This case caught my eye though because it was only $55 without a power supply and is the same as the one I chose for one of the new computers at work. As I’ve been inside the case at various times with the work one, I knew that it had a decent chassis and included some very simple, but also very effective devices that make it much easier to work on.
It is far from an ugly case as well, and like all Cooler Master cases, it is designed for maximum airflow. It comes with a 120mm fan pre-installed in the back of the case as well as an air intake duct leading from the side of the case directly to the CPU fan.
In addition to this there is a large vent in the side of the case that runs just short of the length of the video card, thus helping vent it.
Now, this is far from the least of the cooling idea’s in this case. There is space for another 120mm fan in the front of the case, or if you prefer, an 80mm or 92mm fan.
Not only this though, but as you can see in the photo’s, the majority of the front of the case is filtered vents. Even the 5 1/4″ and 3 1/2″ drive bay covers are filtered mesh. So even with just the CPU/video card fans, single 120mm out take fan in the back and the 80mm power supply fan, the case has heaps of airflow!

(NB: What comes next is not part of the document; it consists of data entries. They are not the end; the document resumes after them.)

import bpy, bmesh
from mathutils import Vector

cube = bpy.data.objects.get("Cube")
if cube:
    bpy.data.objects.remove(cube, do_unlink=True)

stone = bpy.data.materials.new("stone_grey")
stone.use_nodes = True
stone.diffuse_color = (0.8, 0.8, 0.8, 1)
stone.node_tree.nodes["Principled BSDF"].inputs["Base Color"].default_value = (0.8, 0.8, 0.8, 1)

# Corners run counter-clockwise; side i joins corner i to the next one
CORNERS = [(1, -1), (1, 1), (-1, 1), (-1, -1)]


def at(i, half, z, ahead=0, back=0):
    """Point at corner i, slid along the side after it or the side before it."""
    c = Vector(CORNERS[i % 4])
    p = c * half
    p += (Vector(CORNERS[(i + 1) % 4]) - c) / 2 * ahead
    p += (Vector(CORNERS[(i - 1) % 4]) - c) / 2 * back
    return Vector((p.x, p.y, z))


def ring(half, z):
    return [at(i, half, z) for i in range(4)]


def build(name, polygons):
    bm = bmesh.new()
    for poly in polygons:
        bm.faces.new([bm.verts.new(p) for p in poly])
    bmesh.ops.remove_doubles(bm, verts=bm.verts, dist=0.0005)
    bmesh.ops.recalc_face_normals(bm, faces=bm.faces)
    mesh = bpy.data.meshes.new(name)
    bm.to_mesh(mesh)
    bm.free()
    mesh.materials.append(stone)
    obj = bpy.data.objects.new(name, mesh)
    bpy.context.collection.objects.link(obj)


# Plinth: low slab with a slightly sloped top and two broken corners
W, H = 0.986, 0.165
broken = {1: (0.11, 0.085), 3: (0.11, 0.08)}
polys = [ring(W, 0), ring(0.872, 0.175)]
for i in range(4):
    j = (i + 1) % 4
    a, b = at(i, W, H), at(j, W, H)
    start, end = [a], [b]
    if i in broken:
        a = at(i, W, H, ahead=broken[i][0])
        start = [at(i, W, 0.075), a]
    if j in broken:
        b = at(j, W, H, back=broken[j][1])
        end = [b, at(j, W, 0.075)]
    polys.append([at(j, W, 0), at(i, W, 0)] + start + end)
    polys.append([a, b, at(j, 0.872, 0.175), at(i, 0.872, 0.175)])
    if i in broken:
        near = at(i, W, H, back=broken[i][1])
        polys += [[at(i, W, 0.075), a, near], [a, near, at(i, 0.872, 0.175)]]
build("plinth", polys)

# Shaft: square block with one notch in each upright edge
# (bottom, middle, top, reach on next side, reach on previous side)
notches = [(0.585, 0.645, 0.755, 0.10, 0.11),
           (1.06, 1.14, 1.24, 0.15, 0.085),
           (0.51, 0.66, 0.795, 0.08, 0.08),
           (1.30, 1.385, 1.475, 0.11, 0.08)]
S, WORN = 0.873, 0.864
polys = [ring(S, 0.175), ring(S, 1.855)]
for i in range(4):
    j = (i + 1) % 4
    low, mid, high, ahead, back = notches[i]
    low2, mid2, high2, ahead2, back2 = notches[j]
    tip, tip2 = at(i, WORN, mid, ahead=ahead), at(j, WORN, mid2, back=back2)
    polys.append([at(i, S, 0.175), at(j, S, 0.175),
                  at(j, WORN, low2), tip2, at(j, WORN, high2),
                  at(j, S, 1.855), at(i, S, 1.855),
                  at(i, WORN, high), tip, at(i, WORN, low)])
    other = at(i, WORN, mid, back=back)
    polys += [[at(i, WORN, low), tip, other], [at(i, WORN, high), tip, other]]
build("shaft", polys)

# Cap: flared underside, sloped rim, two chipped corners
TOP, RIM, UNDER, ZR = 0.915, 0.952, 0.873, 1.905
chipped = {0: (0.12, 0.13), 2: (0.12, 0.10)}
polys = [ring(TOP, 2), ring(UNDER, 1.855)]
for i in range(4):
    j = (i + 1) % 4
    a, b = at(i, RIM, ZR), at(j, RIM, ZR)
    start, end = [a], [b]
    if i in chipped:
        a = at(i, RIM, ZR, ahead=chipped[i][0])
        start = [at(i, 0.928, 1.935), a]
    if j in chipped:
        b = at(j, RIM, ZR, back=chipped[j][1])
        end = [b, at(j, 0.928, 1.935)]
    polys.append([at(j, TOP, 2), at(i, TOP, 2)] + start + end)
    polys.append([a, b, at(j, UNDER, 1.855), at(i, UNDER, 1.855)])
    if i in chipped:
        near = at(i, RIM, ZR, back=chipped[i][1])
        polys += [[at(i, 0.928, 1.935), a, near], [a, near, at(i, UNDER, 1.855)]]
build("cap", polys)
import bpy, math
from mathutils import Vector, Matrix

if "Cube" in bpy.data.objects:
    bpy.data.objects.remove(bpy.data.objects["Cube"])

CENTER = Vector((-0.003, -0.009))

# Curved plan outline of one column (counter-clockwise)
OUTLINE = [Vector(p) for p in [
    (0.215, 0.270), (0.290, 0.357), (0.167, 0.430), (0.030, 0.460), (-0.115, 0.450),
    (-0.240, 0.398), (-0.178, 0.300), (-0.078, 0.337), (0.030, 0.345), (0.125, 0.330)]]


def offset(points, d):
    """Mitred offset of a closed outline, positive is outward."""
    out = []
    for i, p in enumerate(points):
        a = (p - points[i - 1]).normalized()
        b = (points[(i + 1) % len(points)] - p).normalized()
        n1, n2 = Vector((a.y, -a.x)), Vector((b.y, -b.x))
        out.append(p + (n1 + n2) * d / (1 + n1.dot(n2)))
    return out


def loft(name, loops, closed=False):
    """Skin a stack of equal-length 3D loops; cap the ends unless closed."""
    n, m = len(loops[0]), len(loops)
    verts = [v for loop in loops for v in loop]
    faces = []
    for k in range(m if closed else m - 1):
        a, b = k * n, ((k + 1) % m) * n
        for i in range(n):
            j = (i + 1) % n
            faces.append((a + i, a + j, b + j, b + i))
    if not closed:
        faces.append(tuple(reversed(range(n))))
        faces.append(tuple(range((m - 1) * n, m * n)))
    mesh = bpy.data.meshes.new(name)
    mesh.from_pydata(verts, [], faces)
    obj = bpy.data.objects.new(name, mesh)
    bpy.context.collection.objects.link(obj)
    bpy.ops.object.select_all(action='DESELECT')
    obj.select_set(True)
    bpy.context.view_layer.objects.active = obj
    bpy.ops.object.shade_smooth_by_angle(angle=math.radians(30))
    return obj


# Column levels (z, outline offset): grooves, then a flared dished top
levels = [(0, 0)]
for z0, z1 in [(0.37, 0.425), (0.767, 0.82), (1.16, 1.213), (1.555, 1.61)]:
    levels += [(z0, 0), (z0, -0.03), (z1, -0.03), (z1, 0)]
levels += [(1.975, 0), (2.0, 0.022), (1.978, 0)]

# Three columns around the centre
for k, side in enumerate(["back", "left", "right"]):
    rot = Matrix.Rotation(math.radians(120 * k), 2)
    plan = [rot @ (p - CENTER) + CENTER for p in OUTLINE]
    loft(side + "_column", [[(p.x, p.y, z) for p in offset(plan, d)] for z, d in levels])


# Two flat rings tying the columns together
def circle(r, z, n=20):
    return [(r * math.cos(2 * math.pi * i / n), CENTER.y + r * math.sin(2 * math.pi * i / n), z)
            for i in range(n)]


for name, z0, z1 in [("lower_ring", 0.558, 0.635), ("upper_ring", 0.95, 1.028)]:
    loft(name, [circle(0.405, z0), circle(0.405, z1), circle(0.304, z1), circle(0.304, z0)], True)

There is of course more to it than this. I needed a case that would fit at least most of my hard drives. I was looking at getting a 4U rackmount case purely because they support full ATX motherboards and expansion cards along with fitting 10 hard drives. However, this was out of my price range.
The Cooler Master Elite 330 has room for 7 3 1/2″ drives, I have 8 hard drives, I am going to do a little rearranging though and drop it back to 6 or 7, at least temporarily.
As I have this many hard drives and they are constantly being changed around as necessary, the easy to use, tool-free locks make it very easy to add and remove drives as necessary. They are definitely not the best ones on the market, but for the price of the case they are very decent.
I have been wary of tool-free expansion slots as I had one in a previous case that used a single screw to control every slot and this was extremely painful to use. However, the Cooler Master Elite 330 implements a very easy to use tool-free design. I imagine that once there are additional expansion cards in place it will start to have similar problems to the other ones I have used since it locks and unlocks every slot at once, however, as the design is significantly better than others I have used, I am hoping it won’t be as bad. Then there is also the fact that with the amount of features on newer motherboards, I am using less and less expansion cards, so it may not become an issue at all.
Yes, I do have a beige drive in a black case, but that’s okay. It will be getting replaced sooner or later anyway as it is starting to play up, for now though, it is perfectly fine.
Since taking these photo’s, the first hard drive is in place and I have been working on getting the operating system running on it properly. As that seems to now have been successful, expect to see a blog about that soon.